Synaesthesia Magazine publishes short stories, flash fiction, poetry, illustrations, photography, articles and reviews on a bi-monthly basis. Read the complete guidelines here.
SQF: Why did you start this magazine?
Annabelle: Synaesthesia Magazine started when both of us were unemployed. I had always longed to be entrepreneurial in some creative way. The word 'synaesthesia' was something I had first heard about as a teenager, and the sound itself was a romance in my mouth. Out of nowhere, one day the idea dawned on me - 'What about a literary magazine?' I knew I wanted to embark upon this journey with someone else, and I knew exactly who instantly.
I contacted Carlotta, who I knew to be just as passionate about reading and writing as myself, and there was instant business 'electricity'. We discussed the idea animatedly; we wanted an explosion of the senses through the expression of the arts. We wanted synaesthesia.
SQF: What are the top three things you look for in a submission and why?
Carlotta: Quirkiness, energy and short, rich lines. We like writing that’s honest and brutal, both structurally and in the story. We look for short stories that change, even if that change is small. We want to feel the inspiration and passion behind artwork and photography, and, luckily, we usually do. Our favourite submissions are the ones that blur senses and evoke a certain amount of synaesthesia.
SQF: What common mistakes do you encounter that turn you off to a submission?
Annabelle: Correct grammar, punctuation and spelling is a must, but it doesn't mean we toss these submissions aside. We read every single one of our submissions, and if we can see the content behind the mistakes, we'll suggest relevant edits. It just helps us to immerse ourselves in the pieces we receive if errors are minimal. The biggest mistake that would turn us off to a submission completely would be complete disregard of our set theme!
SQF: Do you provide comments when you reject a submission?
Carlotta: We try to, yes. We’re both writers so we know what it’s like to be rejected again and again and receive no why or how or anything at all.
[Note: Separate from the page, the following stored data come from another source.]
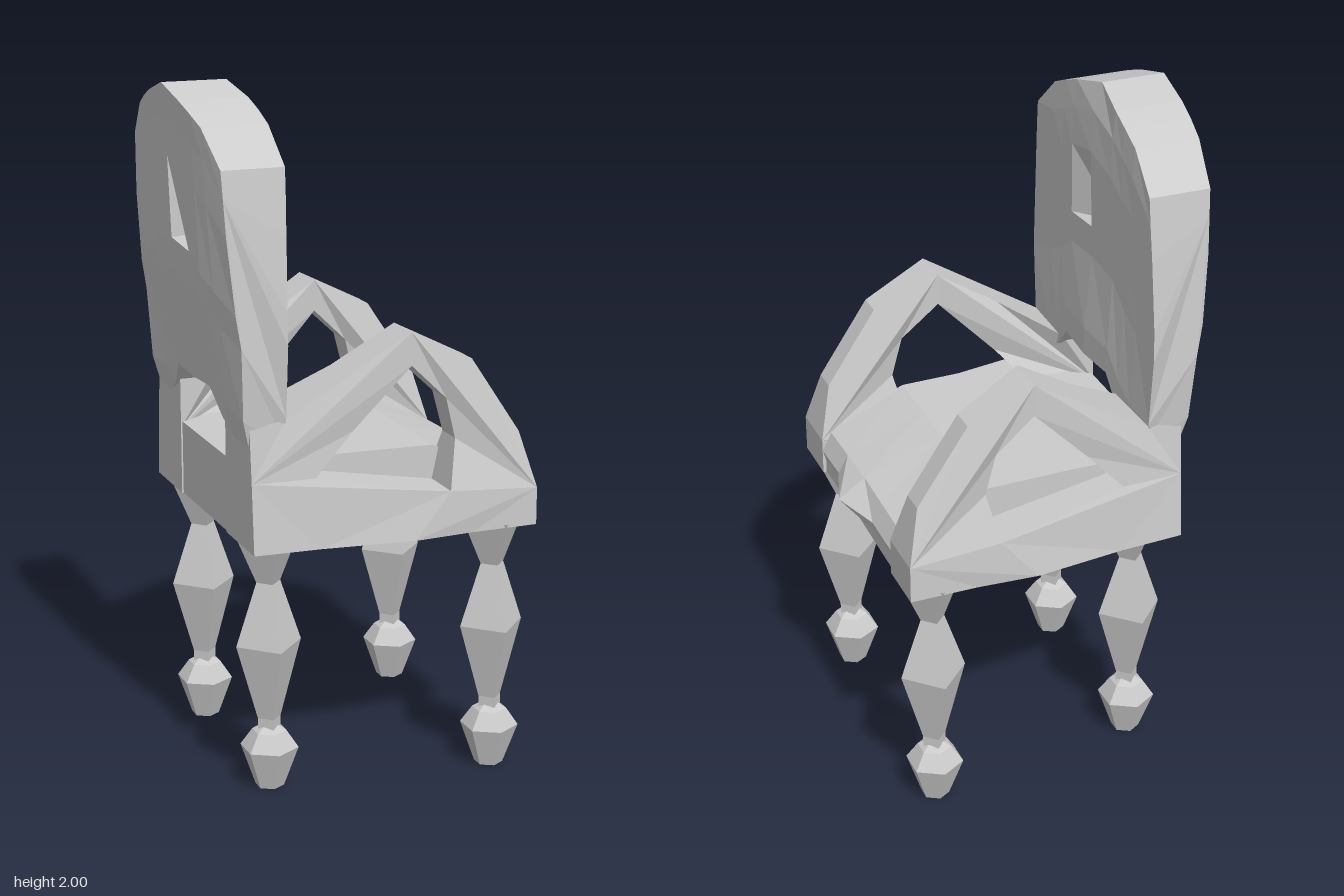
import * as THREE from 'three';

const material = new THREE.MeshStandardMaterial({ color: 0xcccccc, flatShading: true });

// Piecewise linear interpolation through [position, value] pairs
function ramp(pairs, t) {
  if (t <= pairs[0][0]) return pairs[0][1];
  for (let i = 1; i < pairs.length; i++) {
    const [a, va] = pairs[i - 1], [b, vb] = pairs[i];
    if (t <= b) return va + (vb - va) * (t - a) / (b - a);
  }
  return pairs[pairs.length - 1][1];
}

// Solid through closed xy sections (counterclockwise), ordered by rising z
function loft(sections) {
  const n = sections[0].length, index = [];
  for (let i = 0; i < sections.length - 1; i++) {
    for (let j = 0; j < n; j++) {
      const k = (j + 1) % n, a = i * n, b = a + n;
      index.push(a + j, a + k, b + k, a + j, b + k, b + j);
    }
  }
  const cap = (section) => THREE.ShapeUtils.triangulateShape(
    section.map((p) => new THREE.Vector2(p[0], p[1])), []);
  const last = (sections.length - 1) * n;
  for (const [a, b, c] of cap(sections[0])) index.push(c, b, a);
  for (const [a, b, c] of cap(sections[sections.length - 1])) index.push(last + a, last + b, last + c);
  const geometry = new THREE.BufferGeometry();
  geometry.setAttribute('position', new THREE.Float32BufferAttribute(sections.flat(2), 3));
  geometry.setIndex(index);
  geometry.computeVertexNormals();
  return geometry;
}

// Domed seat with a pointed front apron
function seatGeometry() {
  const columns = [[-0.33, 0.45, 0], [-0.15, 0.45, 0.005], [0, 0.5, 0.01], [0.15, 0.45, 0.005], [0.33, 0.45, 0]];
  return loft(columns.map(([z, nose, lift]) => [
    [-0.39, 0.75, z], [0, 0.75 + lift, z], [0.44, 0.75 + lift, z], [0.44, 0.79 + lift, z],
    [nose, 0.825 + lift, z], [0.42, 0.88 + lift, z], [0.18, 0.98, z],
    [-0.1, 0.985, z], [-0.3, 0.98, z], [-0.39, 0.97, z],
  ]));
}

// Arched backrest, hollowed above the seat, with a small notch beside the centre
function backrestGeometry() {
  const half = [[0.38, 1.05, 1.81], [0.27, 1.05, 1.91], [0.2, 1.09, 1.94], [0.13, 1.165, 1.965]]; // z, bottom, top
  const columns = [
    ...half.map(([z, b, t]) => [-z, b, t, 0]),
    [0, 1.16, 2, 0], [0, 1.16, 2, 1],
    ...half.slice().reverse().map(([z, b, t]) => [z, b, t, 0]),
  ];
  const rows = [0, 0.1, 0.37, 0.484, 0.488, 0.76, 0.9, 1];
  const frontX = [[1.05, -0.29], [1.47, -0.29], [1.8, -0.28], [1.96, -0.29], [2, -0.31]];
  const backX = [[1.05, -0.395], [1.15, -0.42], [1.5, -0.475], [1.9, -0.49], [2, -0.5]];
  const spread = [[1.05, 1.03], [1.25, 1.12], [1.47, 1.1], [1.81, 1]];
  return loft(columns.map(([z, bottom, top, notch]) => {
    const front = [], back = [];
    rows.forEach((v, r) => {
      const y = bottom + (top - bottom) * v;
      const wide = z * ramp(spread, y);
      const cut = notch && r === 4 ? 0.08 : 0;
      const bulge = r < 2 ? 0.02 * (1 - Math.abs(z) / 0.38) : 0;
      const curve = y > 1.15 ? 0.025 * (z / 0.38) ** 2 : 0;
      front.push([ramp(frontX, y) + bulge - cut, y, wide]);
      back.unshift([ramp(backX, y) + curve + cut * 0.6, y, wide]);
    });
    return [...front, ...back];
  }));
}

// Side panel: rear post, pierced armrest and side apron in one piece
function sideGeometry(side) {
  const points = (list) => list.map(([x, y]) => new THREE.Vector2(x, y));
  const shape = new THREE.Shape(points([
    [-0.395, 0.75], [-0.2, 0.75], [0.07, 0.75], [0.25, 0.75], [0.45, 0.75], [0.45, 0.86], [0.41, 1.02],
    [0.26, 1.245], [0.07, 1.34], [-0.11, 1.23], [-0.29, 1.12], [-0.395, 1.1], [-0.395, 0.95],
  ]));
  shape.holes.push(new THREE.Path(points([
    [-0.21, 0.95], [-0.1, 1.07], [0.07, 1.245], [0.18, 1.14], [0.21, 1.02], [0.18, 0.88],
  ])));
  const geometry = new THREE.ExtrudeGeometry(shape, { depth: 1, bevelEnabled: false });
  const p = geometry.attributes.position;
  for (let i = 0; i < p.count; i++) {
    const x = p.getX(i), y = p.getY(i);
    const low = ramp([[0.87, 1], [1.02, 0]], y);
    const inner = ramp([[-0.28, 0.2], [-0.2, 0.21], [-0.11, 0.28], [0.07, 0.305], [0.25, 0.34]], x)
      - (x > 0.15 ? 0.04 * low : 0);
    const outer = ramp([[-0.39, 0.4], [-0.29, 0.4], [-0.1, 0.415], [0.07, 0.43], [0.25, 0.415]], x)
      + ramp([[-0.3, 0.03], [0.2, 0.045]], x) * low;
    const outside = (p.getZ(i) > 0.5) === (side > 0);
    p.setZ(i, side * (outside ? outer : inner));
  }
  geometry.computeVertexNormals();
  return geometry;
}

// Faceted turned profile
const turned = (profile, sides) =>
  new THREE.LatheGeometry(profile.map(([r, y]) => new THREE.Vector2(r, y)), sides);

export function createModel() {
  const model = new THREE.Group();
  const add = (name, geometry, parent = model) => {
    const mesh = new THREE.Mesh(geometry, material);
    mesh.name = name;
    parent.add(mesh);
    return mesh;
  };

  add('seat', seatGeometry());
  add('backrest', backrestGeometry());
  add('leftArm', sideGeometry(-1));
  add('rightArm', sideGeometry(1));

  // Four turned legs, the front pair set wider
  const shaft = turned([[0.035, 0.16], [0.035, 0.21], [0.098, 0.435], [0.036, 0.62], [0.095, 0.76]], 4);
  const foot = turned([[0, 0], [0.042, 0], [0.085, 0.12], [0.05, 0.17], [0, 0.2]], 6);
  for (const [name, x, z] of [['frontLeg', 0.355, 0.372], ['backLeg', -0.303, 0.288]]) {
    for (const side of [-1, 1]) {
      const leg = new THREE.Group();
      leg.name = name;
      leg.position.set(x, 0, side * z);
      add('legShaft', shaft, leg);
      add('foot', foot, leg);
      model.add(leg);
    }
  }
  return model;
}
It’s dejecting, so our shortlisters (those who we put on a shortlist before the final decision making process) always receive feedback about their submission from us (this applies mainly to our writers). We then begin liaising with writers in a mini-workshop conversation. Our writers don’t have to listen to our critiques or suggestions, but we’re the ones who are going to be honest, not their family or friends.
SQF: Based on your experience as an editor, what have you learned about writing?
Annabelle: We've learnt what we like to look for in a submission, and have employed that in our own writing. More personally, however, is what our experience as an editor for Synaesthesia Magazine has done for our writing - we are conscious of what the term itself means - we believe that synaesthesia itself is the greatest tip for any writer. Hear with your eyes, look with your hands, feel with your nose and smell with your ears.
SQF: What one question on this topic do you wish I'd asked that I didn't? And how would you answer it?
Carlotta: Rather selfishly, we’d like to have been asked about synaesthesia. The studies on the condition are so minimal, and we hope to spread a little more awareness and understanding about it. We try to place a heavy emphasis on sensory confusion in an artistic sense. Synaesthetes get gritty with their writing. Imagine, for a second, if all letters had personalities, and that was normal to you. How differently would you write? We want you to think like that.
Thank you, Annabelle and Carlotta. We all appreciate you taking time from your busy schedule to participate in this project.
NEXT POST: 8/30--Six Questions for Alexander J. Smith and Adonis Leboho, Editors, Dead Beats